Supplementary Figure 2: Sequence alignment of CUB domains from various CUB domain proteins (modified from 11) and the 4 predicted CUB domains of SOL-1. (JPG 79 kb)


Supplementary Figure 3: Confocal images of GFP (top), anti-GFP antibody staining (middle) and the merged images (bottom) in transgenic sol-1(ak63) worms that expressed GFP::GLR-2 (extracellular GFP) injected with Alexa 594 conjugated rabbit anti-GFP polyclonal sera. (JPG 91 kb)

Supplementary Figure Legends. (DOC 21 kb)

Rights and permissions

Reprints and Permissions

About this article

Cite this article

Zheng, Y., Mellem, J., Brockie, P. et al. SOL-1 is a CUB-domain protein required for GLR-1 glutamate receptor function in C. elegans. Nature 427, 451–457 (2004).

Download citation

  • Received:

  • Accepted:

  • Issue Date:

  • DOI:

Further reading


By submitting a comment you agree to abide by our Terms and Community Guidelines.
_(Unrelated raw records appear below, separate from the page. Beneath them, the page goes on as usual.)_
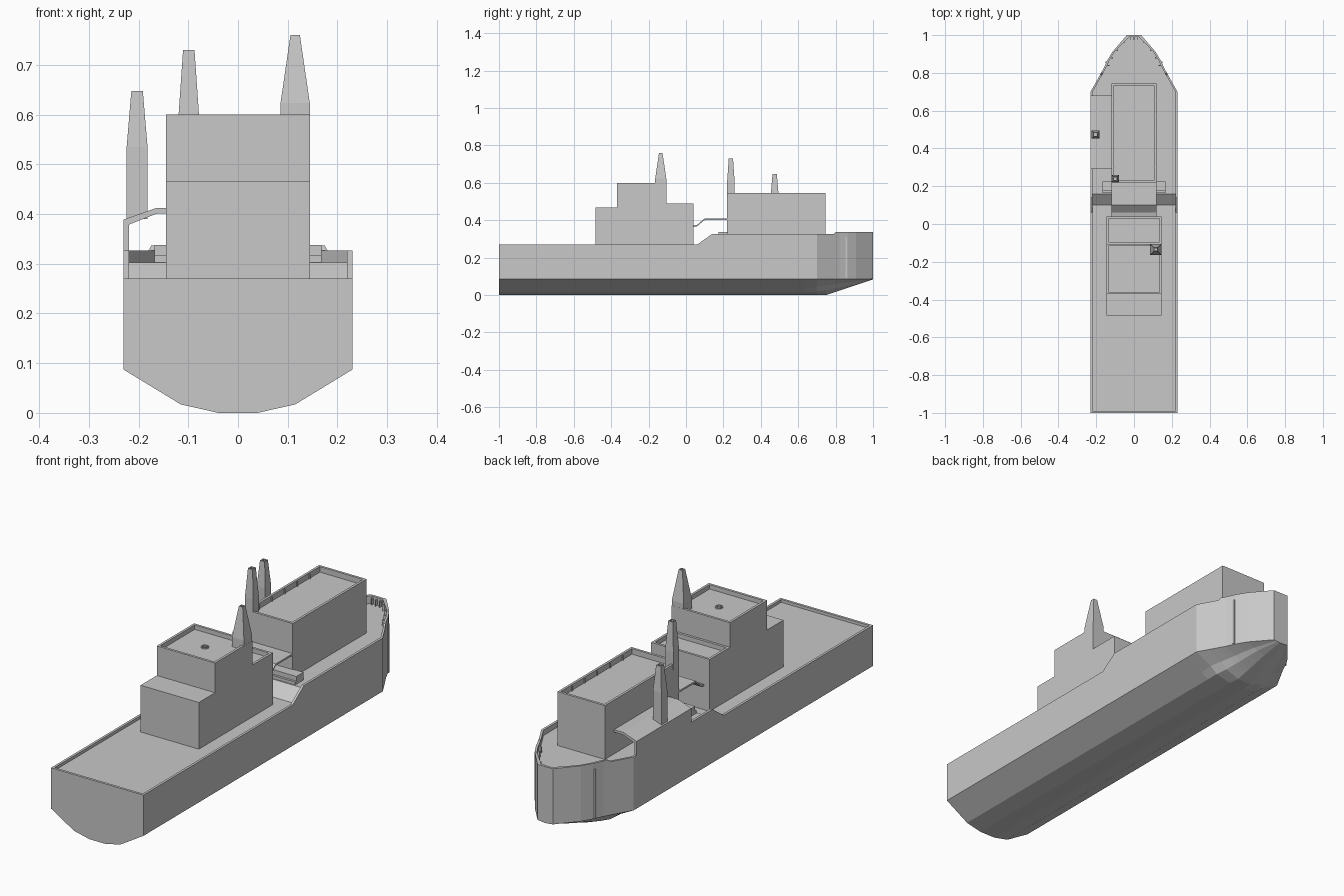
import bpy, bmesh, math

if "Cube" in bpy.data.objects:
    bpy.data.objects.remove(bpy.data.objects["Cube"])

grey = bpy.data.materials.new("hull_grey")
grey.diffuse_color = (0.58, 0.58, 0.58, 1)
grey.use_nodes = True
grey.node_tree.nodes["Principled BSDF"].inputs["Base Color"].default_value = grey.diffuse_color


def make(name, verts, faces):
    me = bpy.data.meshes.new(name)
    me.from_pydata(verts, [], faces)
    bm = bmesh.new()
    bm.from_mesh(me)
    bmesh.ops.recalc_face_normals(bm, faces=bm.faces)
    bm.to_mesh(me)
    bm.free()
    me.materials.append(grey)
    ob = bpy.data.objects.new(name, me)
    bpy.context.collection.objects.link(ob)
    return ob


def loft(name, rings, caps=True, loop=False):
    """Skin closed rings of equal length."""
    n = len(rings[0])
    verts = [p for r in rings for p in r]
    faces = []
    m = len(rings)
    for i in range(m if loop else m - 1):
        j = (i + 1) % m
        for k in range(n):
            l = (k + 1) % n
            faces.append((i * n + k, i * n + l, j * n + l, j * n + k))
    if caps and not loop:
        faces.append(tuple(range(n)))
        faces.append(tuple(range((m - 1) * n, m * n)))
    return make(name, verts, faces)


def stack(name, levels):
    """Rectangles (x0, x1, y0, y1, z) skinned one after the other."""
    return loft(name, [[(a, c, z), (b, c, z), (b, d, z), (a, d, z)]
                       for a, b, c, d, z in levels])


def house(name, x0, x1, y0, y1, z0, z1, t=0.011, drop=0.02):
    """Box with a sunken roof behind a parapet."""
    inner = (x0 + t, x1 - t, y0 + t, y1 - t)
    return stack(name, [(x0, x1, y0, y1, z0), (x0, x1, y0, y1, z1),
                        inner + (z1,), inner + (z1 - drop,)])


def box(name, x0, x1, y0, y1, z0, z1):
    return stack(name, [(x0, x1, y0, y1, z0), (x0, x1, y0, y1, z1)])


def mast(name, cx, cy, levels):
    """Tapered square funnel with hollow top; levels are (half width, z)."""
    h, z = levels[-1]
    levels = levels + [(h * 0.65, z), (h * 0.65, z - 0.02)]
    return stack(name, [(cx - r, cx + r, cy - r, cy + r, z) for r, z in levels])


def lerp_table(table, y):
    for (a, u), (b, v) in zip(table, table[1:]):
        if y <= b:
            return u + (v - u) * (y - a) / (b - a)
    return table[-1][1]


# hull curves along the length
WIDTH = [(-1, .23), (.70, .23), (.82, .163), (.865, .142), (.91, .115), (1, .038)]
SHEER = [(-1, .27), (.06, .27), (.14, .327), (.79, .327), (.80, .337), (1, .337)]
DECK = [(-1, .257), (.10, .257), (.16, .303), (1, .303)]
STATIONS = [-1, .06, .10, .14, .16, .64, .70, .75, .79, .80, .82, .865, .91, 1]

# hull body up to the deck
rings = []
for y in STATIONS:
    w, d = lerp_table(WIDTH, y), lerp_table(DECK, y)
    half = []
    for f, z, start in ((.17, 0, .75), (.5, .017, .72), (.65, .038, .64)):
        t = max(0, (y - start) / (1 - start))
        half.append((f * w, z + (.087 - .004 * (1 - f) - z) * t))
    half += [(w, .087), (w, d)]
    rings.append([(x, y, z) for x, z in half] +
                 [(-x, y, z) for x, z in reversed(half)])
loft("hull", rings)

# bulwark around the deck edge
side = [(1, y) for y in STATIONS] + [(-1, y) for y in reversed(STATIONS)]
rings = []
for s, y in side:
    w, top, low = lerp_table(WIDTH, y), lerp_table(SHEER, y), lerp_table(DECK, y)
    xi, yi = s * (w - .011), max(-.989, min(.989, y))
    rings.append([(s * w, y, low), (s * w, y, top), (xi, yi, top), (xi, yi, low - .003)])
loft("bulwark", rings, loop=True)

# bow stanchions and side fairlead strips
for s in (-1, 1):
    for i, y in enumerate((.84, .88, .92, .96)):
        x = s * (lerp_table(WIDTH, y) - .017)
        box(f"stanchion_{i}", x - .006, x + .006, y - .003, y + .003, .30, .33)
    x = s * .147
    box("bow_strip", x - .004, x + .004, .852, .860, .09, .31)
for x in (-.02, 0, .02):
    box("bow_stanchion", x - .002, x + .002, .975, .99, .30, .33)

# aft superstructure
box("aft_house_low", -.145, .145, -.485, -.37, .25, .467)
house("aft_house_high", -.145, .145, -.37, -.105, .25, .60)
house("aft_house_front", -.145, .145, -.105, .04, .25, .49)

# roof ring
prof = [(.016, .58), (.016, .586), (.011, .586), (.011, .58)]
loft("roof_ring", [[(r * math.cos(a), -.235 + r * math.sin(a), z) for r, z in prof]
                   for a in [i * math.tau / 10 for i in range(10)]], loop=True)

# forward house with parapet ribs
house("fore_house", -.118, .118, .22, .745, .29, .545, drop=.025)
for i in range(5):
    for s in (-1, 1):
        y = .30 + i * .09
        box(f"parapet_rib_{i}", s * .105 - .003, s * .105 + .003,
            y - .002, y + .002, .52, .54)
box("fore_step", -.168, .168, .165, .225, .25, .317)
box("fore_step_top", -.168, .168, .175, .225, .31, .338)

# bent bridge sheet between the two houses
bridge = [(.035, .362), (.06, .368), (.10, .402), (.225, .402)]
prof = bridge + [(y, z + .008) for y, z in reversed(bridge)]
loft("bridge_sheet", [[(x, y, z) for y, z in prof] for x in (-.118, .118)])

# side canopy with outer wall
canopy = [(-.23, .29), (-.23, .389), (-.165, .412), (-.115, .412),
          (-.115, .401), (-.163, .401), (-.219, .379), (-.219, .29)]
loft("side_canopy", [[(x, y, z) for x, z in canopy] for y in (.29, .68)])

# funnels and masts
mast("aft_mast", .115, -.135, [(.0295, .48), (.0295, .623), (.0095, .76)])
mast("fore_mast", -.099, .24, [(.0205, .52), (.0205, .60), (.0115, .73)])
mast("side_mast", -.203, .474, [(.021, .39), (.021, .535), (.0115, .648)])
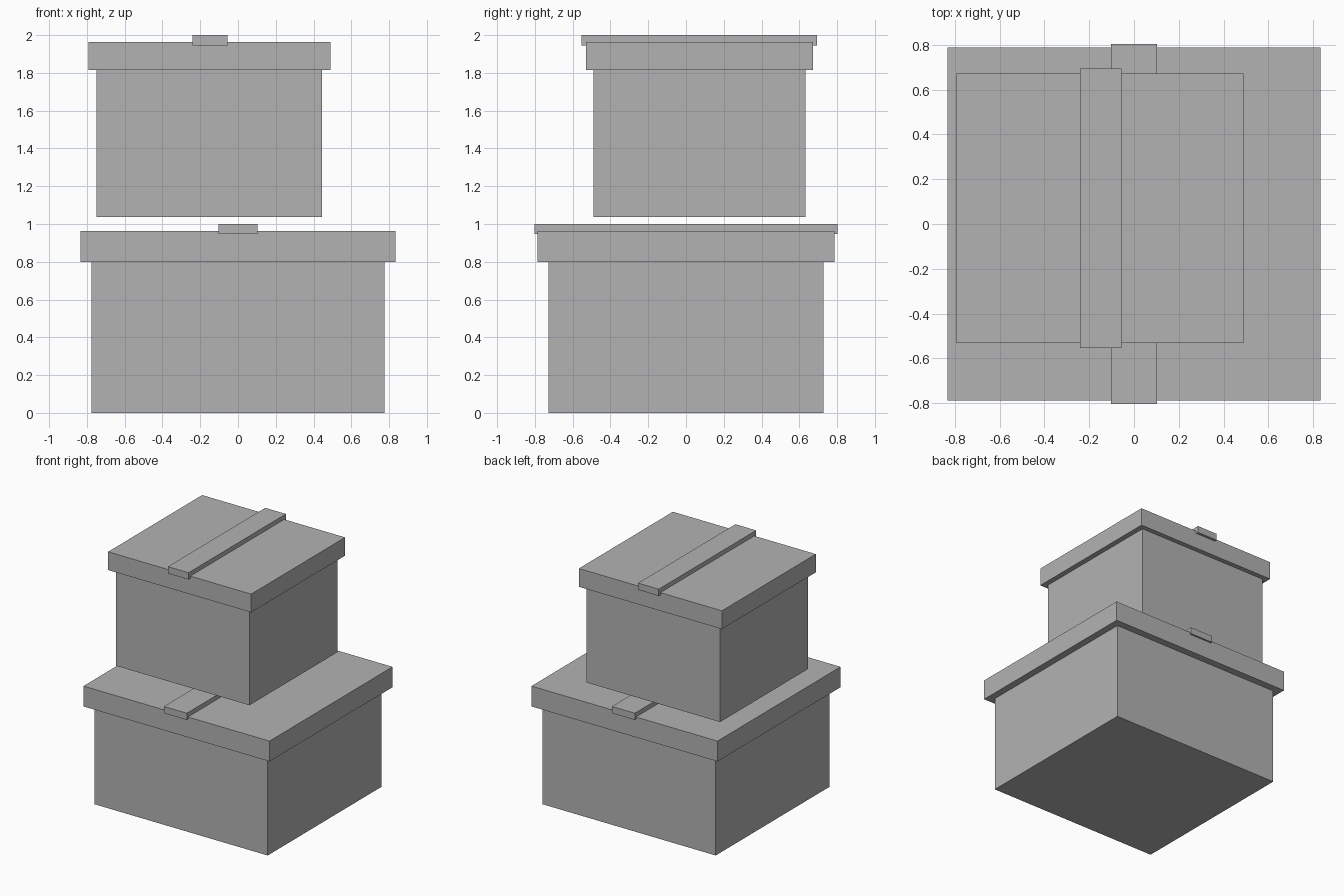
import bpy
from mathutils import Vector

cube = bpy.data.objects.get("Cube")
if cube:
    bpy.data.objects.remove(cube, do_unlink=True)

grey = bpy.data.materials.new("plain_grey")
grey.use_nodes = True
colour = (0.45, 0.45, 0.45, 1)
grey.diffuse_color = colour
grey.node_tree.nodes["Principled BSDF"].inputs["Base Color"].default_value = colour


def block(name, low, high):
    """Flat-faced box spanning two opposite corners."""
    low, high = Vector(low), Vector(high)
    bpy.ops.mesh.primitive_cube_add(size=1, location=(low + high) / 2)
    obj = bpy.context.object
    obj.name = obj.data.name = name
    for v in obj.data.vertices:
        v.co *= high - low
    obj.data.materials.append(grey)
    return obj


# Large lower box: body, overhanging lid, strap
block("lower_box_body", (-0.776, -0.728, 0), (0.776, 0.728, 0.82))
block("lower_box_lid", (-0.833, -0.787, 0.799), (0.833, 0.787, 0.964))
block("lower_box_strap", (-0.103, -0.802, 0.946), (0.103, 0.802, 1.0))

# Smaller upper box, set off-centre above the lower one
block("upper_box_body", (-0.749, -0.49, 1.037), (0.446, 0.633, 1.83))
block("upper_box_lid", (-0.792, -0.53, 1.816), (0.489, 0.672, 1.964))
block("upper_box_strap", (-0.241, -0.553, 1.945), (-0.056, 0.693, 2.0))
If you find something abusive or that does not comply with our terms or guidelines please flag it as inappropriate.


Quick links

Nature Briefing

Sign up for the Nature Briefing newsletter — what matters in science, free to your inbox daily.

Get the most important science stories of the day, free in your inbox. Sign up for Nature Briefing